Other studies that contradicted the Mann report were mysteriously missing form the IPCC Synopses.  The IPCC had just rewritten climate history based upon a single unsubstantiated piece of data that was brand new.  One sloppy WAG, and wrong too.

The Mann study turned out to be flawed.  It has been challenged both mathematically and scientifically.  But even if it had been accurate it was arrogantly sloppy science.  The study was too new and too untested to be adopted so quickly. Pro global warming advocates all over the world liked the results…it was the proof they needed …so they ran with it.

Look at the data.  There is very little fluctuation in data until 1900 (which  contradicted earlier studies) and then it went nuts.  Mann would later claim (in a March 2005 Scientific American article) that the Medieval Warming Period and the Little Ice Age were regional events. But he was graphing the northern hemisphere, the very region in question.

Earlier studies predicted single century changes of as much as 2 degree C., but not the Mann study.  The data never varied by more than .3 degree C in the first 900 years of the study. The data changed shape at the boundary layer between the  two main data sets (blue and red data sets), always a red flag.  A sudden change in shape that coincides with new data being used is an indication that the data sets might not be properly calibrated.   The IPCC featured the graph and then insisted they were right.  Sloppy, sloppy, sloppy.
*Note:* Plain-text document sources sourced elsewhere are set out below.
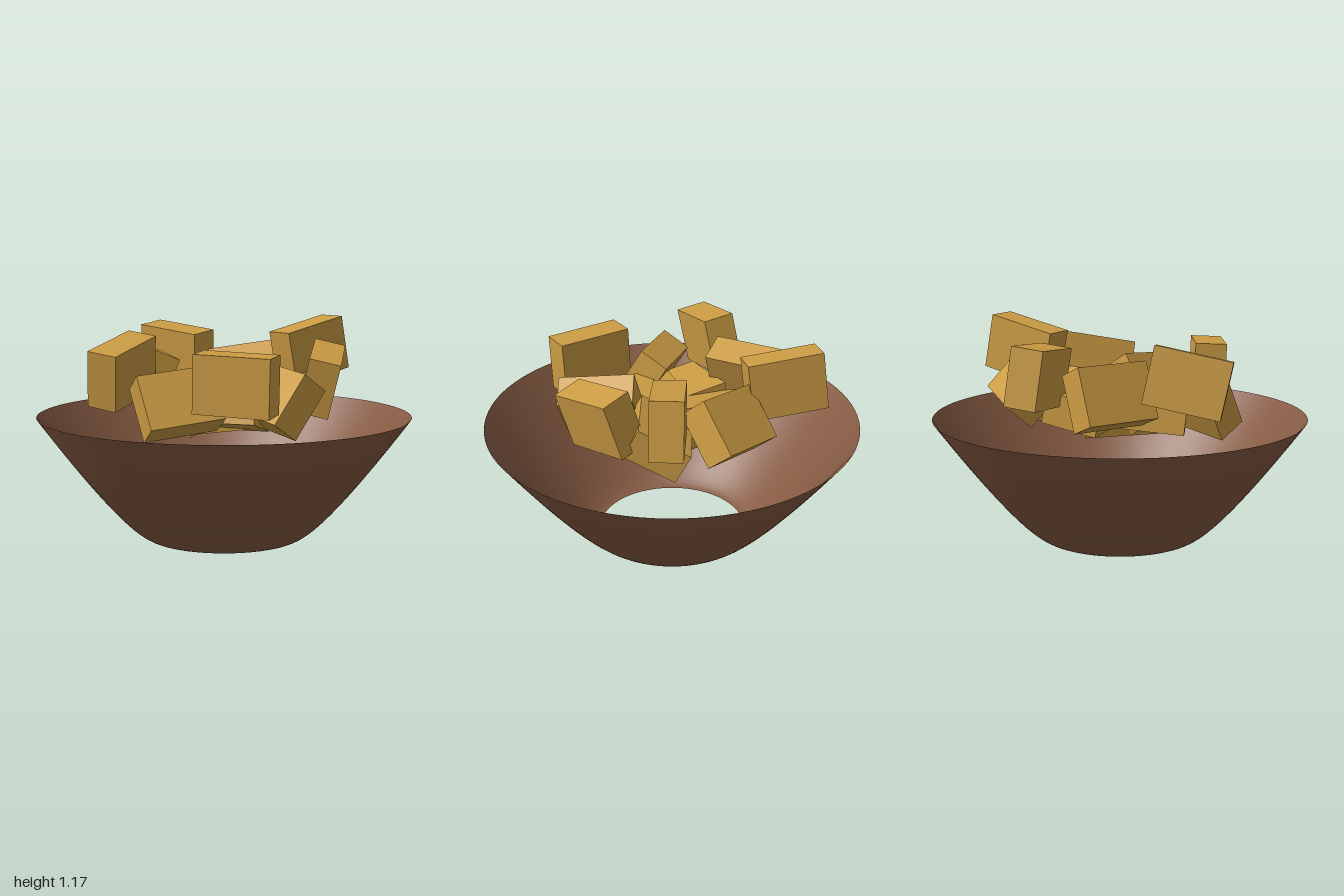
import * as THREE from 'three';

const bowlMaterial = new THREE.MeshStandardMaterial({ color: 0x865b43, side: THREE.DoubleSide });
const blockMaterial = new THREE.MeshStandardMaterial({ color: 0xcc9c44 });

// Each block: centre, direction of its long edge, direction of its middle edge
const BLOCKS = [
  // outer ring
  { at: [0.115, 0.89, 0.525], long: [0.97, -0.03, 0.23], mid: [0.05, 1, 0.05] },
  { at: [-0.2, 0.77, 0.37], long: [0.88, 0.1, -0.47], mid: [-0.235, 0.86, -0.44] },
  { at: [-0.51, 0.92, 0.225], long: [-0.37, -0.2, 0.91], mid: [0.08, 0.98, 0.18] },
  { at: [-0.43, 0.85, -0.155], long: [0.32, 0, 0.94], mid: [0.36, 0.92, -0.12] },
  { at: [-0.325, 0.95, -0.5], long: [0.85, -0.1, 0.53], mid: [-0.06, 1, 0.1] },
  { at: [0.07, 0.84, -0.49], long: [0.98, 0.14, -0.13], mid: [0, 0.75, 0.66] },
  { at: [0.44, 0.98, -0.43], long: [0.71, 0.2, -0.68], mid: [-0.15, 0.97, 0.14] },
  { at: [0.52, 0.865, -0.02], long: [-0.04, -0.18, 0.98], mid: [0.22, 0.95, 0.18] },
  { at: [0.3, 0.78, 0.23], long: [0.63, -0.1, 0.76], mid: [0.43, 0.83, -0.36] },
  // inner blocks
  { at: [0.28, 0.73, -0.19], long: [0.71, 0, -0.7], mid: [0.62, 0.48, 0.62] },
  { at: [-0.12, 0.74, -0.22], long: [0.84, 0, 0.54], mid: [0.5, 0.2, -0.8] },
  { at: [-0.21, 0.71, 0.1], long: [-0.32, -0.1, 0.94], mid: [0.91, -0.15, 0.4] },
  { at: [0.03, 0.71, 0.18], long: [0.98, 0, 0.2], mid: [-0.19, 0.25, 0.93] },
  { at: [0, 0.68, -0.03], long: [0.05, 0, 1], mid: [1, 0.1, -0.05] },
];

// Thin open bowl with a hole where the foot would be
function makeBowl() {
  const wall = new THREE.QuadraticBezierCurve(
    new THREE.Vector2(0.4, 0),
    new THREE.Vector2(0.53, 0.02),
    new THREE.Vector2(1, 0.667)
  );
  const bowl = new THREE.Mesh(new THREE.LatheGeometry(wall.getPoints(20), 96), bowlMaterial);
  bowl.name = 'bowl';
  return bowl;
}

// One tilted block, oriented by its long and middle edges
function makeBlock({ at, long, mid }, geometry) {
  const x = new THREE.Vector3(...long).normalize();
  const z = x.clone().cross(new THREE.Vector3(...mid)).normalize();
  const y = z.clone().cross(x);
  const block = new THREE.Mesh(geometry, blockMaterial);
  block.quaternion.setFromRotationMatrix(new THREE.Matrix4().makeBasis(x, y, z));
  block.position.set(...at);
  return block;
}

export function createModel() {
  const model = new THREE.Group();
  model.name = 'bowlOfBlocks';
  model.add(makeBowl());

  // Heap of equal blocks
  const heap = new THREE.Group();
  heap.name = 'blocks';
  const geometry = new THREE.BoxGeometry(0.4, 0.3, 0.167);
  BLOCKS.forEach((spec, i) => {
    const block = makeBlock(spec, geometry);
    block.name = `block${i + 1}`;
    heap.add(block);
  });
  model.add(heap);
  return model;
}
In the 1992 Synopses Report, the IPCC predicted a .3 degree C increase in temperatures per decade  (using 1990 as a baseline) with a 1 degree C increase by 2025.  In the 2007, the Synopses Report  predicted a .2 degree C increase from 2000 levels by the end of the decade with another .2 degree C increase by 2020.  They had in effect cut their predicted temperature rise by a third after an additional 15 years of study.   Obviously the first estimate must have been a wild ass guess.  And the second guess has been too high to….at least so far….sloppy science, the IPCC way.

Some Himalayas Glaciers are not melting — an IPCC oops.

April 15, 2012 (BBC) Some Asian  glaciers putting on mass.  Some glaciers near the Himalayas are putting on mass and scientists don’t know why.   The full article is available at:


Climate politics (and science too unfortunately)  is all about creating an urgent need.  If there is no urgent need, there is no funding….and if there is no funding, there is no employment.  Governments have trouble focusing if the need is not urgent.

Virtually all funding in climate science is government funding.  Climate scientists are usually consultants, working for governments or universities on a government grant.   And we all know what a consultants first job is…..maintaining employment.

A consultant that does not find a problem, does not maintain employment.  This set of circumstances can cause extraordinarily odd events as scientists search for ways to stay employed.

Enter the 2007 Intergovernmental Panel on Climate Change (IPCC) Synopses Report on global climate.   The IPCC has been producing climate reports since 1992, the 2007 version is their fourth iteration of the process.

When it was released in September of 2007, it predicted the glaciers in the Himalayas would be gone by 2035.   Gone completely in only 28 years.   What to do next…..hire lots of consultants of course.

In December of 2009, J. Graham Cogley, a professor at Ontario Trent University, stated (according to another BBC article) that the IPCC was off by more than 300 years.

In January of 2010, the IPCC admitted they made a mistake.    The IPCC is quoted as the authority all over the world….the Himalaya Glacier prediction was a really big deal…and their 28 year prediction was off by more than 300 years.  Wow.  Can you say wild ass guess.

Let’s return to the BBC article dated April 15, 2012.  A group of French scientists used satellite data to demonstrate that the Karakoram range (a range next to the Himalayas which includes K-2 the second highest mountain in the world) has been putting on mass.   We learn that the region is very remote and very difficult to study.  It is clear from the article that there is still much to learn about the dynamics of ice and the Himalayas.

All this begs the question….How and why did the IPCC come up with their prediction?   I don’t know, but I suspect future employment opportunities might have been a factor.